According to the Times, on that basis, Mr. Glasheen sent Steven C. Phillips, who had spent 25 years behind bars, a bill for over $1 million. A hefty portion of the fee would go to the co-founder and chief counsel of the Texas Innocence Project, apparently as a referral fee. Mr. Phillips sued, presumably seeking a declaration that he has no obligation to pay. Another exonerated prisoner joined the suit. In addition, the state bar association initiated a disciplinary action, as described here in the Lubbock Avalanch-Journal. According to the Times, the bar association characterizes the fees as prohibited and unconscionable. State legislation is in the works to prevent the collection of the such fees going forward.

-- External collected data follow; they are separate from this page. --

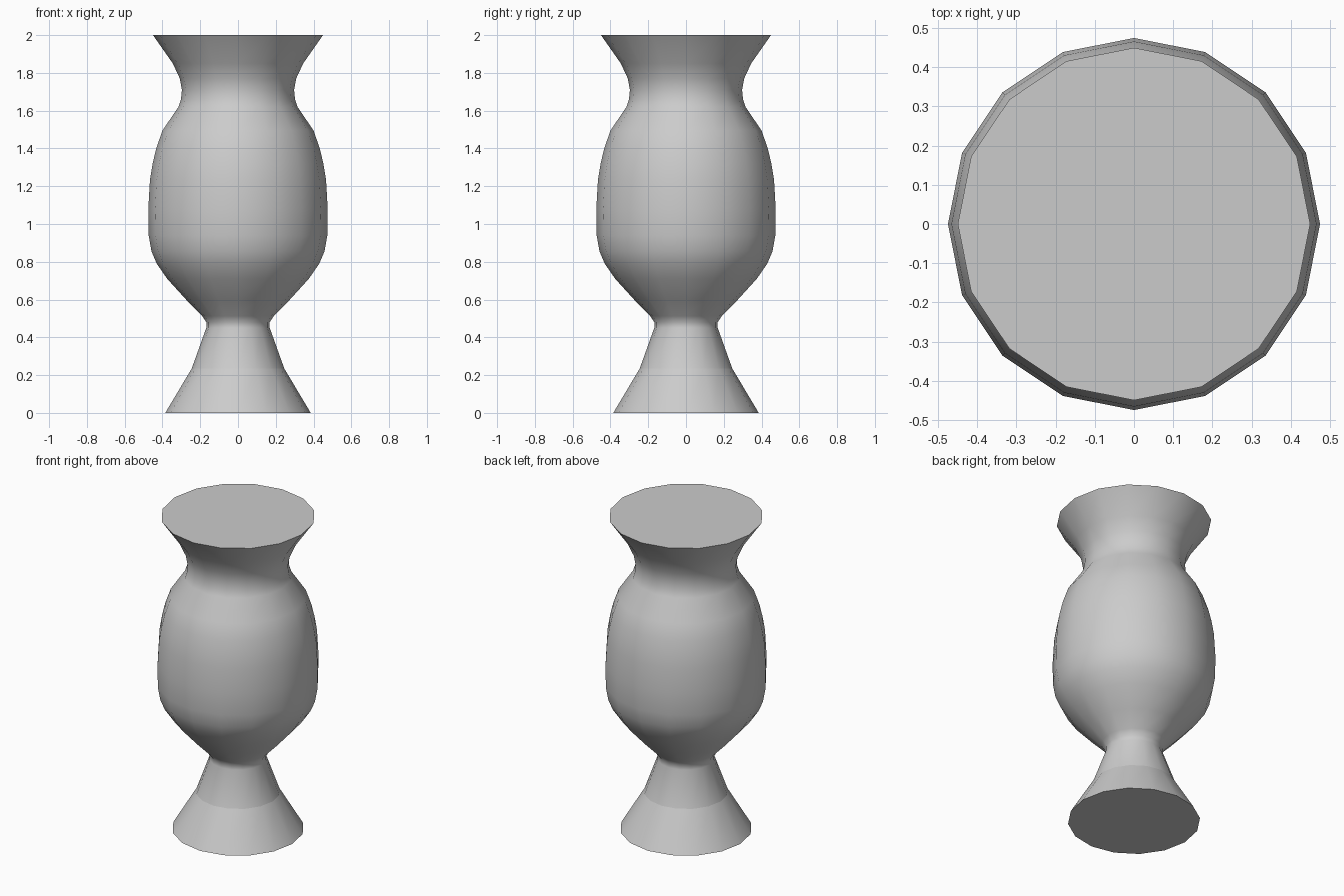
import bpy, bmesh
from math import cos, sin, tau

if "Cube" in bpy.data.objects:
    bpy.data.objects.remove(bpy.data.objects["Cube"])

SIDES = 16

# Vase profile: (radius, height), from foot to rim
PROFILE = [
    (0.385, 0.0), (0.245, 0.235), (0.168, 0.45), (0.168, 0.48), (0.19, 0.513),
    (0.275, 0.60), (0.375, 0.71), (0.43, 0.79), (0.458, 0.855), (0.473, 0.94),
    (0.475, 1.08), (0.466, 1.235), (0.452, 1.32), (0.433, 1.40), (0.40, 1.495),
    (0.315, 1.62), (0.302, 1.66), (0.297, 1.71), (0.308, 1.77), (0.345, 1.85),
    (0.45, 2.0),
]
SHARP_RINGS = (0, 1, len(PROFILE) - 1)


def lathe(name, profile, sharp_rings):
    bm = bmesh.new()
    rings = [[bm.verts.new((r * cos(tau * i / SIDES), r * sin(tau * i / SIDES), z))
              for i in range(SIDES)] for r, z in profile]
    # Side walls
    for low, high in zip(rings, rings[1:]):
        for i in range(SIDES):
            j = (i + 1) % SIDES
            bm.faces.new((low[i], low[j], high[j], high[i])).smooth = True
    # Flat base and top
    bm.faces.new(rings[0][::-1])
    bm.faces.new(rings[-1])
    # Crisp edges at the foot crease and both caps
    for k in sharp_rings:
        for i in range(SIDES):
            bm.edges.get((rings[k][i], rings[k][(i + 1) % SIDES])).smooth = False
    mesh = bpy.data.meshes.new(name)
    bm.to_mesh(mesh)
    bm.free()
    obj = bpy.data.objects.new(name, mesh)
    bpy.context.collection.objects.link(obj)
    return obj


lathe("vase", PROFILE, SHARP_RINGS)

Mr. Glasheen characterizes the controversy as a typical fee dispute and prognosticates dismissal. "Meanwhile, I've got drug behind the pickup truck." I'm not fluent in Texan, but that sounds to me like a reference to the horrific murder of James Byrd, Jr. Wow.
The contracts issue will depend on the actual contractual language, of course, which we do not have. Was Glasheen to be compensated for filing a law suit on his clients' behalf (which he did not do) or for lobbying, (which he did)?
Moreover, I don't get the math. As the article points out, the exonerated get their annual payments until they die or are convicted of another felony. But even in the best case, Mr. Glasheen should only be entitled to 25% of the difference between $80,000/year and $50,000/year multiplied by 25. That comes to $187,500, which would then have to be discounted to present value. In short, nothing like $1 million.
Mr. Glasheen claims he has already collected $5 million in fees from other exonerated prisoners. The Innocence Project also rises to Mr. Glasheen's defense, arguing in essence that they partnered with him because he is the best at getting money for exonerated prisoners, and you have to pay to get that kind of representation. Why doesn't Steven Phillips want to pay? According to the Times, Glasheen has a simple explanation: Phillips is a sociopath conditioned by the prison system to lie to survive.
He's the best alright.